David Sharpe, the former CEO of Bridging Finance Inc., closed a personal checking account at the Bank of Montreal four business days after the Ontario Securities Commission questioned him about his relationship with Sean McCoshen, a Canadian entrepreneur who has proposed an Alberta-to-Alaska railway.

McCoshen’s companies borrowed more than $100 million (US$82.6 million) from Bridging-managed funds. During the same period, a separate numbered company controlled by McCoshen transferred $19.5 million into Sharpe’s personal account, the OSC has alleged. The payments took place between July 2016 and June 2019.

In fact, six payments worth $17.2 million were transferred to Sharpe within five business days of Bridging advancing funds to the railway project and other McCoshen-connected firms, according to a new document filed by the securities commission in an Ontario court.

Those transactions and others are at the heart of the case, which has seen a court appoint PricewaterhouseCoopers take control of the Toronto-based firm, a private lender to small- and medium-size companies. The OSC is probing Bridging and former senior executives for allegedly mismanaging funds and failing to disclose conflicts of interest, and has claimed in court documents that Sharpe tried to mislead its investigators.

Through a spokesperson, Sharpe declined to comment. McCoshen couldn’t be immediately reached for comment.

Sharpe was questioned by the securities commission on Oct. 27, 2020 about his relationship with McCoshen. He closed the Bank of Montreal account on Nov. 2. In February, McCoshen dissolved the numbered company that made the transfers, the court documents say.

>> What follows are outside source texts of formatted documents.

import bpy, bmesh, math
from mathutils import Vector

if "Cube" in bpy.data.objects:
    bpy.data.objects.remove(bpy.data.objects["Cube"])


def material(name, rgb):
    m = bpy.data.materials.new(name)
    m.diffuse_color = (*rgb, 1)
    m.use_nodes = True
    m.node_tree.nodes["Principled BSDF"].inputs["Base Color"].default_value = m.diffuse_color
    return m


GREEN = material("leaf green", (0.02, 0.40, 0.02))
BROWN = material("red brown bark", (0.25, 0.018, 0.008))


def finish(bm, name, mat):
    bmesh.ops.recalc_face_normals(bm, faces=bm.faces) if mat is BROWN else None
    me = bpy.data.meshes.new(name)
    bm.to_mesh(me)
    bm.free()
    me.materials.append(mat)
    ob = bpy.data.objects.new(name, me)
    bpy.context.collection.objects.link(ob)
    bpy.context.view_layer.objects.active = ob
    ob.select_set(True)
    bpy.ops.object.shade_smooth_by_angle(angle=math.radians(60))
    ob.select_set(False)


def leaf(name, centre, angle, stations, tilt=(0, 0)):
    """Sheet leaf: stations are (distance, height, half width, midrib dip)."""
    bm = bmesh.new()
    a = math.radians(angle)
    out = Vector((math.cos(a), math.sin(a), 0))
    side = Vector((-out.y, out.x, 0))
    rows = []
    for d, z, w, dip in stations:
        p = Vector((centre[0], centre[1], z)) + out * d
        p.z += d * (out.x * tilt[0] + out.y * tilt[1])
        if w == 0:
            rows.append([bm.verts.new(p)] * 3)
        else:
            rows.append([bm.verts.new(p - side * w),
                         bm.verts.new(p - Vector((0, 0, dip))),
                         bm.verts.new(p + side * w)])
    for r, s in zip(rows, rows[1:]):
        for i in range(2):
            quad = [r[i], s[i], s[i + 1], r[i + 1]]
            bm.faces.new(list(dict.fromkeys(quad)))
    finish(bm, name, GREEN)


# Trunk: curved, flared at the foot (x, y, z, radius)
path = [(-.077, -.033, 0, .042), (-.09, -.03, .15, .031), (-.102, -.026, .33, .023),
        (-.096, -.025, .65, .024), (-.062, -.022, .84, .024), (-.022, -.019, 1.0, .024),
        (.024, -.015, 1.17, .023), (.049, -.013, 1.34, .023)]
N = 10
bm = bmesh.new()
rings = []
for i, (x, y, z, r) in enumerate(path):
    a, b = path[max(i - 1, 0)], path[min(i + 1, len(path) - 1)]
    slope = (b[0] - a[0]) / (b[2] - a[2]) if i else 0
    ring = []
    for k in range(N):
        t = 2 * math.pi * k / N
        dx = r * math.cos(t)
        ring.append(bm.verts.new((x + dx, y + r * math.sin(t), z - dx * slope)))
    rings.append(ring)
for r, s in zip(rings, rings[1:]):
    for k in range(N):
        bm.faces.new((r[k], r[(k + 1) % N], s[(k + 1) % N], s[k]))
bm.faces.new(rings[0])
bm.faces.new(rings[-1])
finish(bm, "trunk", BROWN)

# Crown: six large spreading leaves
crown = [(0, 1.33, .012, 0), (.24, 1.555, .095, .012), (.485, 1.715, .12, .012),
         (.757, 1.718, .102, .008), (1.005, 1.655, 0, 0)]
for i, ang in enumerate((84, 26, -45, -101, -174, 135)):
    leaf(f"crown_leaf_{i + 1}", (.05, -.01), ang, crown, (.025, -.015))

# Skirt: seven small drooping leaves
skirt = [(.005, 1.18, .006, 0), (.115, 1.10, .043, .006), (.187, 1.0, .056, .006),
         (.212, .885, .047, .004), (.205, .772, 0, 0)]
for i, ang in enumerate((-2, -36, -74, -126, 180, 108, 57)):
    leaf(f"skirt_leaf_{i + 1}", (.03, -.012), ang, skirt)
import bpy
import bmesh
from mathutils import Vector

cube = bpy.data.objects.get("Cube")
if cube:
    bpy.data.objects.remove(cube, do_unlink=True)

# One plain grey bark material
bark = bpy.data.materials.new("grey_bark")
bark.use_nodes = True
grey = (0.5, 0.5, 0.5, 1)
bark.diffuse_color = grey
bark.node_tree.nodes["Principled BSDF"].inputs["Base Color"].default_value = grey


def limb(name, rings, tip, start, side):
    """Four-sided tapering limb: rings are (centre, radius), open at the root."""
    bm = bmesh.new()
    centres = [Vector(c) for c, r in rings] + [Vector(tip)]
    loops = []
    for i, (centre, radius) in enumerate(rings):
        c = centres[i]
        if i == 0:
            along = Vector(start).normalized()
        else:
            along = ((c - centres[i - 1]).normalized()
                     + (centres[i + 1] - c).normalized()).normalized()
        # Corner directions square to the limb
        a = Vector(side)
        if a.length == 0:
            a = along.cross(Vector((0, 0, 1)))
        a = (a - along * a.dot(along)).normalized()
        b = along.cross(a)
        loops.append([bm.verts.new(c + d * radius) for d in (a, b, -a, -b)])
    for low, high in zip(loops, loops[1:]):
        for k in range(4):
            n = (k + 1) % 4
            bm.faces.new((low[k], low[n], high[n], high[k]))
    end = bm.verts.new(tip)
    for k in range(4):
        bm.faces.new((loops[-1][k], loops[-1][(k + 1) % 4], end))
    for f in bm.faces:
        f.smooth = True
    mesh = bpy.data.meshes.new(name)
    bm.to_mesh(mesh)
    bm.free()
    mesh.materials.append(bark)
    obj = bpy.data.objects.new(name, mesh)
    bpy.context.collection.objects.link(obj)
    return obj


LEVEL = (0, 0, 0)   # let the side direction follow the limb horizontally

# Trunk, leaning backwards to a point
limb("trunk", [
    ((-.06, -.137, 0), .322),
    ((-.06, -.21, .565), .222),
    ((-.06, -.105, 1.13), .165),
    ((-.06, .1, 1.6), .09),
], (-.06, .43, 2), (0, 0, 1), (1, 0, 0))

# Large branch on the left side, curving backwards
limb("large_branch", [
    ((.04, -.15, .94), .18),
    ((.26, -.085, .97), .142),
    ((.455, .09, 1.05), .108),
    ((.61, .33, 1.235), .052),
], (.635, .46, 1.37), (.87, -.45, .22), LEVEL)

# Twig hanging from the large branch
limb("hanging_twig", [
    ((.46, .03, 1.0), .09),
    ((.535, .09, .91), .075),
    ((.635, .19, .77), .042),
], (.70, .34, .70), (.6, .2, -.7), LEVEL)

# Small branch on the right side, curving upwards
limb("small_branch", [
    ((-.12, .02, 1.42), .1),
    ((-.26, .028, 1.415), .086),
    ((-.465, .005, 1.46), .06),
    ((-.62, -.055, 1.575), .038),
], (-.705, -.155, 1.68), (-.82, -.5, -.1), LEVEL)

Sharpe and his wife, Natasha Sharpe, co-founded and ran the firm together. They were fired last week by PricewaterhouseCoopers.